Mega-successful novelist Danielle Steel was recently exposed by Catherine Bigelow as a secret giver, in a profile that is both fascinating and inspiring, especially the part about the teddy bears. Steel, who in her childhood wanted to become a nun, has gone through some rough experiences and developed a lot of empathy. One of her children died, and because he had always been good to people experiencing homelessness, she became a quiet activist.
The novelist not only started the Yo! Angel! Foundation, but went out and did hands-on work herself — not once, and not once a year, but for several hours every month. It was only when other life circumstances led her to quit doing street work, that any of this became known. Bigelow writes:
Almost no one, except for the crew she worked with, her children and two close friends, had any idea that for 11 years, beginning in 1998, Danielle Steel would slip away from her Pacific Heights home under midnight shadows into a van filled with supplies to assist homeless people she sought out in the dark, dingy corners of San Francisco.
She quotes Steel as saying:
This work is totally addictive: Just one more time, just one more trip, just one more bag for one more person. You can never empty that ocean of homelessness. What I found on the street is there’s such a generosity of spirit and heart. It brought out the best in our team. The homeless were so kind to us, and we felt grateful to them. They gave us something every time.
A website called Look to the Stars covers “the world of celebrity giving” and keeps the public informed on the favorite causes that actors and other show business pros donate to, and help raise funds for. A page devoted to the Los Angeles Mission, for instance, lists 27 of that organization’s year-round supporters, as well as those who come out to help serve Thanksgiving dinner to the homeless. From amongst the 3,019 public-spirited entertainment professionals, the site sorts out the “top celebrities” according to their activism — including Angelina Jolie, George Clooney, Annie Lennox, and Bono.
Despite all this, Nadia Gomos, who has herself experienced homelessness, examined Look to the Stars with a critical eye, and wrote for The Huffington Post:

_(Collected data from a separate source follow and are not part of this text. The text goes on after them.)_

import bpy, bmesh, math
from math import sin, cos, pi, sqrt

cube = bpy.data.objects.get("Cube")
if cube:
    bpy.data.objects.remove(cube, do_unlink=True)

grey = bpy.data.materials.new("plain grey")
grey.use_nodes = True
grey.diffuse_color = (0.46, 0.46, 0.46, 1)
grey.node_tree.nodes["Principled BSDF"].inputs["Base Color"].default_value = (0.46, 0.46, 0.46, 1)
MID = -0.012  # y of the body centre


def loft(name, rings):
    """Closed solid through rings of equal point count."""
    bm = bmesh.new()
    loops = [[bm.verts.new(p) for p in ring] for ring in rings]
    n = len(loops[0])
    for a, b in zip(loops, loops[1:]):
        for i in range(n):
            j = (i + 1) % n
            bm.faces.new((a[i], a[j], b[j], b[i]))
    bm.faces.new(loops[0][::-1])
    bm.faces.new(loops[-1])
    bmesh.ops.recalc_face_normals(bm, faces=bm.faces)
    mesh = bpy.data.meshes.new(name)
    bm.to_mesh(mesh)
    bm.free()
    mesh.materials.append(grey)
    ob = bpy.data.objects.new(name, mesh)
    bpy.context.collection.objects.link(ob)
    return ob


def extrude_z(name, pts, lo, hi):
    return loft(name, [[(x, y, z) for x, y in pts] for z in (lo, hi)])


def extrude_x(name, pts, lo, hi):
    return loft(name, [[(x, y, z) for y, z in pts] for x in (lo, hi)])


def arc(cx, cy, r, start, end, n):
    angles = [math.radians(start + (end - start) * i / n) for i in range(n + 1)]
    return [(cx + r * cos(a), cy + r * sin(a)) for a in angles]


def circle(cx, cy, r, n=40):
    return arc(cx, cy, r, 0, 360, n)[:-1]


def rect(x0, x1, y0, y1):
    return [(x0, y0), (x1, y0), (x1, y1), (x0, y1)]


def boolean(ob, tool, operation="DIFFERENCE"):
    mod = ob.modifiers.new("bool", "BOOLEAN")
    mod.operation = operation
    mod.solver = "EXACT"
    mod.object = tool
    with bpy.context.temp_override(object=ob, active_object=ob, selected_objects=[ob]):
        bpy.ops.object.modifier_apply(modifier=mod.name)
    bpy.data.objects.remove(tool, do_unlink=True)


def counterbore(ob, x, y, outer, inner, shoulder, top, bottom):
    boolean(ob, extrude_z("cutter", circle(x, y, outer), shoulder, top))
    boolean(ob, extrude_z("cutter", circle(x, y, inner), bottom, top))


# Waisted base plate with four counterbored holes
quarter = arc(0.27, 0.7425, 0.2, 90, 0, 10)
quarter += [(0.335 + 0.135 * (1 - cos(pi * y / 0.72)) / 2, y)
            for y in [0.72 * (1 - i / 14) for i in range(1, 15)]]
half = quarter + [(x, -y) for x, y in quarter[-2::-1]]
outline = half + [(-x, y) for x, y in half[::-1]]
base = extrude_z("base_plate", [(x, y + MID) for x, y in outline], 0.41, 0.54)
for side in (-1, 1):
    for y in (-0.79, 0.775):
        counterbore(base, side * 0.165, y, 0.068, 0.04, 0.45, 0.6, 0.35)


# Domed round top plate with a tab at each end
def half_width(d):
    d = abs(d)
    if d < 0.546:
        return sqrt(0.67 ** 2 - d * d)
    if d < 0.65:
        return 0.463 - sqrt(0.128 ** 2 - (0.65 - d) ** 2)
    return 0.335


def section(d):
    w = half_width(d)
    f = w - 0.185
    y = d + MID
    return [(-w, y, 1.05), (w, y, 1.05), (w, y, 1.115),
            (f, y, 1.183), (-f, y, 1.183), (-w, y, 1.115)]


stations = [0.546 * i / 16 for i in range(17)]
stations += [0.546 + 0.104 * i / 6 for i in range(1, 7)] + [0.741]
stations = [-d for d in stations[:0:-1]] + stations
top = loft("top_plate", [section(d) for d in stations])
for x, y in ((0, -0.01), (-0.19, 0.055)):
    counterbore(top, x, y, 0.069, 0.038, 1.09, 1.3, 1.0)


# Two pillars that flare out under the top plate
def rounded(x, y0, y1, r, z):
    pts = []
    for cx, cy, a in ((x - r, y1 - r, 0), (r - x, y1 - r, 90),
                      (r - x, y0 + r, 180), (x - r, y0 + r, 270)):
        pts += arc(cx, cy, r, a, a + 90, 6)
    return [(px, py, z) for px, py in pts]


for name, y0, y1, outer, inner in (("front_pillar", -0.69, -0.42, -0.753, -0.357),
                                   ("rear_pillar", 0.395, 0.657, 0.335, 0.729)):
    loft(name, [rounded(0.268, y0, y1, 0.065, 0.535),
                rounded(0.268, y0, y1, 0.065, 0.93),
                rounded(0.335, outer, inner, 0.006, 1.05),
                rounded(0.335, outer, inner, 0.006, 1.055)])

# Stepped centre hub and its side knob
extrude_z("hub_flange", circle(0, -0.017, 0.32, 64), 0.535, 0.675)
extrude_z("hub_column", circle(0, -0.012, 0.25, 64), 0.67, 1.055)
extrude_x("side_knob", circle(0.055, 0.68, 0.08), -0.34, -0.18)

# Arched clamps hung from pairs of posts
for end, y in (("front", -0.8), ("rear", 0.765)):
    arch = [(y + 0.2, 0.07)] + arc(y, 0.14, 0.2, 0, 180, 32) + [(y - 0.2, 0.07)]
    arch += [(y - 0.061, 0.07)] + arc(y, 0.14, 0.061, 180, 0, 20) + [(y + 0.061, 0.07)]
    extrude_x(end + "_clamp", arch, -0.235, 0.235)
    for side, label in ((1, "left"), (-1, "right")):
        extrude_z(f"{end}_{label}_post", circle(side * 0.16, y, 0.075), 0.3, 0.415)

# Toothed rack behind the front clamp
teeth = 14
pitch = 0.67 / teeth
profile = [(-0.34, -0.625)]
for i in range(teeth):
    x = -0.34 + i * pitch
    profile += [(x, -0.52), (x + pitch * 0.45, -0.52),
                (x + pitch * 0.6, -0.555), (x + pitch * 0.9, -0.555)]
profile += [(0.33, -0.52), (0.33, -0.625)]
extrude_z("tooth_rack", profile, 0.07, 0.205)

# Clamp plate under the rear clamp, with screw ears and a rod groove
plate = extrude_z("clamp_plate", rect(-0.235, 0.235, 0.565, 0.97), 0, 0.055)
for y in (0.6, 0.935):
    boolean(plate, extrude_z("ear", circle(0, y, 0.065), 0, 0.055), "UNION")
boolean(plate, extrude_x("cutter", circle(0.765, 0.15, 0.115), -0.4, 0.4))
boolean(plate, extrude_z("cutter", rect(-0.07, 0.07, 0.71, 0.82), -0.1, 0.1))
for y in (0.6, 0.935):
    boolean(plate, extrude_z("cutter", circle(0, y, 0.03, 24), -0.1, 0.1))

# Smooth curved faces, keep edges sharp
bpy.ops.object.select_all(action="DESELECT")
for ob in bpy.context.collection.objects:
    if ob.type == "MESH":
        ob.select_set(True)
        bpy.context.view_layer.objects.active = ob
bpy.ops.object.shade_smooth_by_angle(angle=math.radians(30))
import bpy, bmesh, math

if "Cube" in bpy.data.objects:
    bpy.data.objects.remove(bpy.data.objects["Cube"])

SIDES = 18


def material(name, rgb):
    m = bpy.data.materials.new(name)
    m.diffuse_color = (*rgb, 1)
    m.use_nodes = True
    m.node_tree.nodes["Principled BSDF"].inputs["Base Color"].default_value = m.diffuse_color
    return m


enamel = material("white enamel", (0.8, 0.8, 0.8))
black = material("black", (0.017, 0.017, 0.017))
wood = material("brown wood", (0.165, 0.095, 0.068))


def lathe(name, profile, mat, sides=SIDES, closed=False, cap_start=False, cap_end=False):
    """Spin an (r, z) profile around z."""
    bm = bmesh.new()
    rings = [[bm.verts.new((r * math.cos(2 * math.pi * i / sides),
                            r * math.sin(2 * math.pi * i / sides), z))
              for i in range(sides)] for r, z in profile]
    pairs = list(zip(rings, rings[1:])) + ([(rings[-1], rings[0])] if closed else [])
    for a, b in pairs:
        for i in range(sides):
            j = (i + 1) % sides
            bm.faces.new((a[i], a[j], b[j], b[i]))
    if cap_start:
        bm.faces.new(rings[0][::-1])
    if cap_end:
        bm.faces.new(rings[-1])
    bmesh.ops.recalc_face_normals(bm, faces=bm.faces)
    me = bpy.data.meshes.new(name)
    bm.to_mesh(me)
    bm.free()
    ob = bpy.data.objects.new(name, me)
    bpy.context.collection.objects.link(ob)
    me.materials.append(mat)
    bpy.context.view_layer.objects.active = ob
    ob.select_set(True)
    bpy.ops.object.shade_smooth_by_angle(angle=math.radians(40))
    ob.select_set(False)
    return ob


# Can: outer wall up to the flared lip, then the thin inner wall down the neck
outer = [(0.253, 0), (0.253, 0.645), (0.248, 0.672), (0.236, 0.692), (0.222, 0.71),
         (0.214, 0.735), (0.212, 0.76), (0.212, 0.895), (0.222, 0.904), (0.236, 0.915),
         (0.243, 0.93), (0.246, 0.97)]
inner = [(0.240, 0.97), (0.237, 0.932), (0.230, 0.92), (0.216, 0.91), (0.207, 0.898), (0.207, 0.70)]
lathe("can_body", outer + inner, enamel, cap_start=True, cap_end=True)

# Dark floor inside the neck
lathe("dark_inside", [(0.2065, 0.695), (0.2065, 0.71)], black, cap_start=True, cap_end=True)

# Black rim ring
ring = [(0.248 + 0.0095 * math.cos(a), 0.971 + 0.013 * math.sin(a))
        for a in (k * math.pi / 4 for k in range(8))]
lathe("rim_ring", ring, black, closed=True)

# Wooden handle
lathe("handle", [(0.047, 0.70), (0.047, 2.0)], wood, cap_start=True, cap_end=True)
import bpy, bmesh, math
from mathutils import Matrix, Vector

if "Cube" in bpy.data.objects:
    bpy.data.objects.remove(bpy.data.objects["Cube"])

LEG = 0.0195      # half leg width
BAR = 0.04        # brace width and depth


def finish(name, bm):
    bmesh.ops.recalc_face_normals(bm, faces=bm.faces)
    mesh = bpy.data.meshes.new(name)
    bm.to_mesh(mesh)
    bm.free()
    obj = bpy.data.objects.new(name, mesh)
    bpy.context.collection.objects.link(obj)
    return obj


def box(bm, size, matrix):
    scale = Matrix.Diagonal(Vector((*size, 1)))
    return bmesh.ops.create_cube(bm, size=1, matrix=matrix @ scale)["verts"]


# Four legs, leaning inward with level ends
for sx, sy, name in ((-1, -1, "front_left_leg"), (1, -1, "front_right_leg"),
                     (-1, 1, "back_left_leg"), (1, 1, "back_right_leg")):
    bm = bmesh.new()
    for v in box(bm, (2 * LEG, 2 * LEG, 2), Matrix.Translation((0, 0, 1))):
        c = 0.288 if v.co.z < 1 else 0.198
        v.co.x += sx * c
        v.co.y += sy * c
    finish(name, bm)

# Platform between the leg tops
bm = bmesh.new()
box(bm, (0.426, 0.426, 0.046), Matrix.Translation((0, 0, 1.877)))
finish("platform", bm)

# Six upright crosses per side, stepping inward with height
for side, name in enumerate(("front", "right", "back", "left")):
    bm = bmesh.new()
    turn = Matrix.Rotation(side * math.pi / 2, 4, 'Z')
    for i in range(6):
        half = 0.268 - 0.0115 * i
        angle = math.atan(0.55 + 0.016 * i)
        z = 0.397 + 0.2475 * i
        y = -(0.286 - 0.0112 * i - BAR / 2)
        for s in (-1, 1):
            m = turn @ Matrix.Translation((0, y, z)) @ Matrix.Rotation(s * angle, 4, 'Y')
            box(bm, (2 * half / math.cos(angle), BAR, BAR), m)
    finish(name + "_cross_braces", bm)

People by and large have no desire or interest in helping the homeless. They do not want to help people who are mentally ill, drug and alcohol addicts and the poor… People want a cause or campaign they can relate to, something that makes them feel good about themselves. That is why the most popular causes are animals and poor children; they are helpless. Because of the stigma associated with homelessness, they are not considered helpless but are considered lazy and irresponsible.
To most of the world homelessness is a problem that needs to be contained and not solved.
Gomos concludes that homelessness is a relatively unpopular cause, and regrets that no celebrity has adopted the cause to the exclusion of all others. There is another side to the story, however. Any celebrity who said, “No, thank you, I only do homelessness,” would be very unpopular among fellow celebrities, who would then be unwilling to help with their events or publicity. It’s only natural that any celeb who helps at all will help in multiple ways.
Jon Bon Jovi’s Soul Kitchen project has registered 20,000 “likes” on Facebook. Located in New Jersey, the restaurant has no set prices, but asks for donation, or people can pay for their meals by working. The singer’s Soul Foundation is also involved in another project, reports Dr. Robin Wulffson, in cooperation with the departments of Veterans Affairs, Health and Human Services, and Housing and Urban Development. It’s a competition called the Project REACH Developer Challenge:
The contest challenges the community to create a free, easy-to-use Web and smartphone app that provides current, real-time information regarding housing, health clinics, and food banks to homeless veterans.
Actors and pop culture heroes offer things for auction via the new “eBay Celebrity” platform, and whatever the highest bidder pays goes straight to a designated charity. One of the early adapters was Brad Pitt’s Make it Right Foundation, which builds houses for people left homeless by the New Orleans disasters.
Jeff Bridges, “The Dude” from The Big Lebowski (shown on this page), is an actor who inspires instinctive trust. A couple of months ago, he made news by manning a donation point outside a supermarket in Santa Barbara, CA. Reportedly, the effort filled up two vans with food and hygiene products for people experiencing homelessness. But that’s not all. Bridges then made a tour of salons asking for, and getting, donations from women who were having their nails done.
Even the First Lady has gotten into the picture. Michelle Obama’s gardening book, American Grown, includes a section on donating garden bounty to those in need. The White House has donated about a third of the crops from Mrs. Obama’s garden to Miriam’s Kitchen, a Washington, D.C., social services agency that provides meals for the homeless.
Source: “Danielle Steel’s secret forays to aid homeless,” SFGate, 11/19/12
Source: “Celebrity Charity News, Events, Organizations & Causes,” LookToTheStars.org
Source: “Homelessness Is Not a Popular Cause,” The Huffington Post, 07/31/12
Source: “Bon Jovi sparks project to help homeless veterans,” Examiner.com, 06/06/12
Source: “Introducing eBay Celebrity,” eBay Stories, 11/12/11
Source: “Jeff Bridges: Kind to The Homeless,” Showbiz Spy, 09/27/12
Image by vidmon (Joe Polletta).